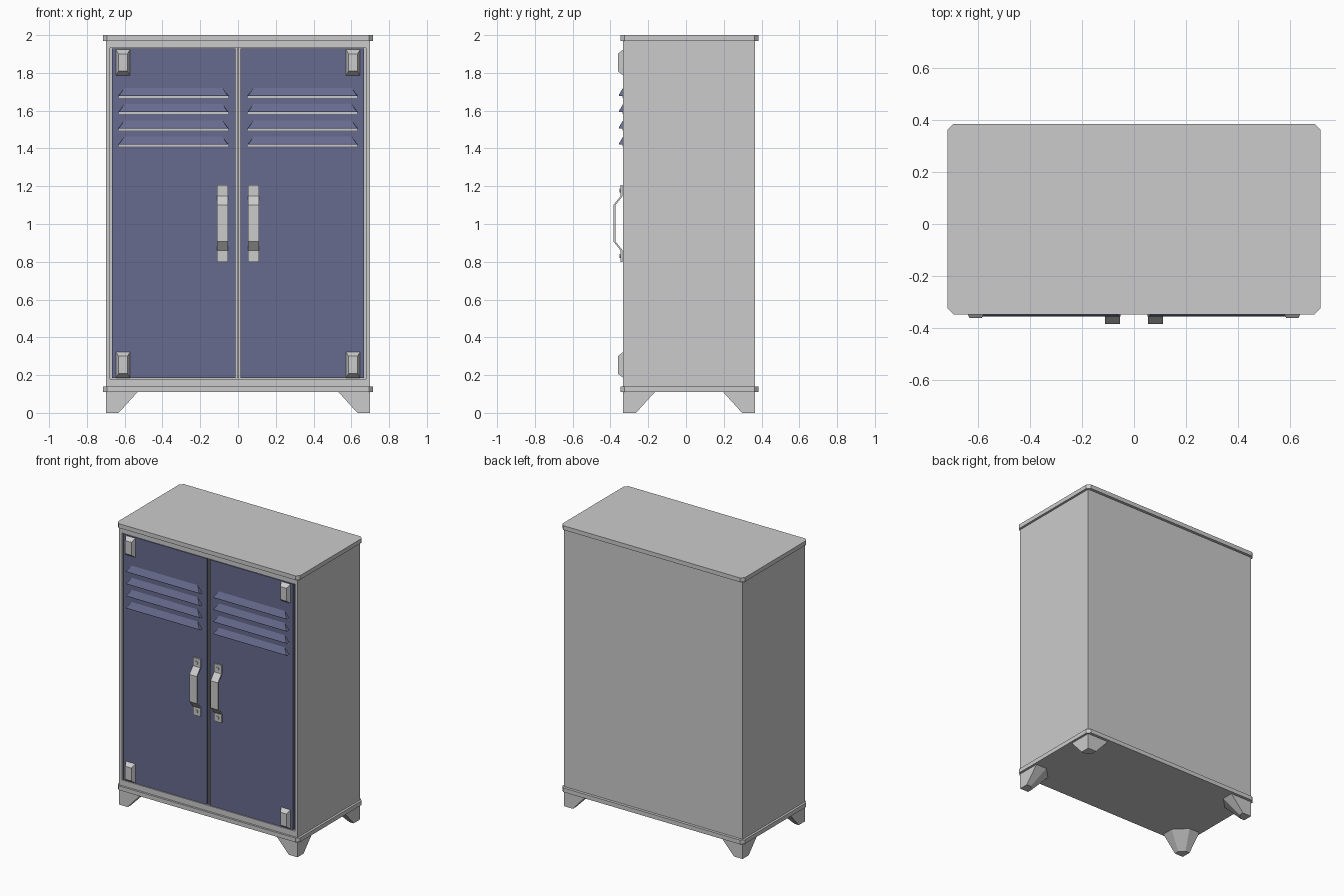
import bpy, bmesh, math
from mathutils import Vector

cube = bpy.data.objects.get("Cube")
if cube:
    bpy.data.objects.remove(cube, do_unlink=True)


def make_material(name, colour):
    mat = bpy.data.materials.new(name)
    mat.use_nodes = True
    mat.diffuse_color = (*colour, 1)
    mat.node_tree.nodes["Principled BSDF"].inputs["Base Color"].default_value = (*colour, 1)
    return mat


GREY = make_material("grey metal", (0.6, 0.6, 0.6))
BLUE = make_material("blue paint", (0.135, 0.148, 0.27))


def finish(name, bm, mat):
    bmesh.ops.recalc_face_normals(bm, faces=bm.faces)
    mesh = bpy.data.meshes.new(name)
    bm.to_mesh(mesh)
    bm.free()
    mesh.materials.append(mat)
    obj = bpy.data.objects.new(name, mesh)
    bpy.context.collection.objects.link(obj)
    return obj


def loft(name, start, end, mat):
    """Solid between two matching rings of points."""
    bm = bmesh.new()
    a = [bm.verts.new(p) for p in start]
    b = [bm.verts.new(p) for p in end]
    bm.faces.new(a)
    bm.faces.new(b)
    n = len(a)
    for i in range(n):
        j = (i + 1) % n
        bm.faces.new((a[i], a[j], b[j], b[i]))
    return finish(name, bm, mat)


def rect_xz(x0, x1, z0, z1, y):
    return [(x0, y, z0), (x1, y, z0), (x1, y, z1), (x0, y, z1)]


def box(name, x0, x1, y0, y1, z0, z1, mat):
    return loft(name, rect_xz(x0, x1, z0, z1, y0), rect_xz(x0, x1, z0, z1, y1), mat)


FRONT, BACK = -0.333, 0.365

# Cabinet body with a recessed front opening
bm = bmesh.new()
ring0 = [bm.verts.new(p) for p in rect_xz(-0.7, 0.7, 0.13, 1.98, FRONT)]
ring1 = [bm.verts.new(p) for p in rect_xz(-0.7, 0.7, 0.13, 1.98, BACK)]
front = bm.faces.new(ring0)
bm.faces.new(ring1)
for i in range(4):
    j = (i + 1) % 4
    bm.faces.new((ring0[i], ring0[j], ring1[j], ring1[i]))
bmesh.ops.recalc_face_normals(bm, faces=bm.faces)
bmesh.ops.inset_region(bm, faces=[front], thickness=0.03)
for v in front.verts:
    v.co.z = 0.18 if v.co.z < 1 else 1.932
bmesh.ops.inset_region(bm, faces=[front], thickness=0.0)
bmesh.ops.translate(bm, verts=front.verts, vec=(0, 0.025, 0))
finish("cabinet_body", bm, GREY)


# Top and base slabs with clipped corners
def slab(name, z0, z1):
    x, y0, y1, c = 0.716, -0.347, 0.385, 0.022
    outline = [(-x + c, y0), (x - c, y0), (x, y0 + c), (x, y1 - c),
               (x - c, y1), (-x + c, y1), (-x, y1 - c), (-x, y0 + c)]
    loft(name, [(*p, z0) for p in outline], [(*p, z1) for p in outline], GREY)


slab("top_slab", 1.97, 2.0)
slab("base_slab", 0.11, 0.14)


# Tapered feet, with the inner corner clipped
def foot(name, sx, front_side):
    def ring(size, clip, z):
        pts = [(0, 0), (size, 0), (size, clip), (clip, size), (0, size)]
        return [(sx * (0.7 - u), FRONT + v if front_side else BACK - v, z) for u, v in pts]
    loft(name, ring(0.17, 0.085, 0.112), ring(0.068, 0.034, 0), GREY)


# Bent strap handle
def handle(name, cx):
    path = [(-0.341, 1.207), (-0.341, 1.148), (-0.38, 1.1),
            (-0.38, 0.908), (-0.341, 0.86), (-0.341, 0.8)]
    bm = bmesh.new()
    rows = []
    for y, z in path:
        rows.append([bm.verts.new((cx + dx, y + dy, z))
                     for dx, dy in ((-0.029, -0.005), (0.029, -0.005), (0.029, 0.006), (-0.029, 0.006))])
    for a, b in zip(rows, rows[1:]):
        for i in range(4):
            j = (i + 1) % 4
            bm.faces.new((a[i], a[j], b[j], b[i]))
    bm.faces.new(rows[0])
    bm.faces.new(rows[-1])
    finish(name, bm, GREY)


def bolt(name, cx, cz):
    def ring(y):
        return [(cx + 0.012 * math.cos(k * math.tau / 6), y,
                 cz + 0.012 * math.sin(k * math.tau / 6)) for k in range(6)]
    loft(name, ring(-0.34), ring(-0.352), GREY)


for side, s in (("right", -1), ("left", 1)):
    for end in ("front", "back"):
        foot(f"{side}_{end}_foot", s, end == "front")

    # Door panel
    xs = sorted((s * 0.012, s * 0.666))
    box(f"{side}_door", *xs, FRONT, FRONT + 0.024, 0.184, 1.928, BLUE)

    # Louvres: sloped hoods over narrow slots
    mid = s * 0.342
    for i in range(4):
        z = 1.678 - 0.086 * i
        base = [(mid - 0.292, FRONT, z), (mid + 0.292, FRONT, z),
                (mid + 0.258, FRONT, z + 0.043), (mid - 0.258, FRONT, z + 0.043)]
        lip = [(mid - 0.29, -0.356, z), (mid + 0.29, -0.356, z),
               (mid + 0.286, -0.356, z + 0.005), (mid - 0.286, -0.356, z + 0.005)]
        loft(f"{side}_louvre_{i + 1}", base, lip, BLUE)
        box(f"{side}_slot_{i + 1}", mid - 0.288, mid + 0.288, FRONT - 0.002, FRONT, z - 0.01, z, GREY)

    # Hinges: tapered blocks near the outer corners
    hx = s * 0.609
    for level, z in (("lower", 0.254), ("upper", 1.855)):
        loft(f"{side}_{level}_hinge",
             rect_xz(hx - 0.037, hx + 0.037, z - 0.068, z + 0.068, FRONT),
             rect_xz(hx - 0.024, hx + 0.024, z - 0.046, z + 0.046, -0.361), GREY)

    # Handle and its bolts
    handle(f"{side}_handle", s * 0.083)
    for level, z in (("lower", 0.83), ("upper", 1.177)):
        bolt(f"{side}_{level}_bolt", s * 0.083, z)

# Thin seam strip between the doors
box("centre_strip", -0.004, 0.004, FRONT + 0.002, FRONT + 0.024, 0.184, 1.928, GREY)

▶ Try it
Please report every line of the records above that contains the word "True".

▶ Output for this task
    bpy.data.objects.remove(cube, do_unlink=True)
    mat.use_nodes = True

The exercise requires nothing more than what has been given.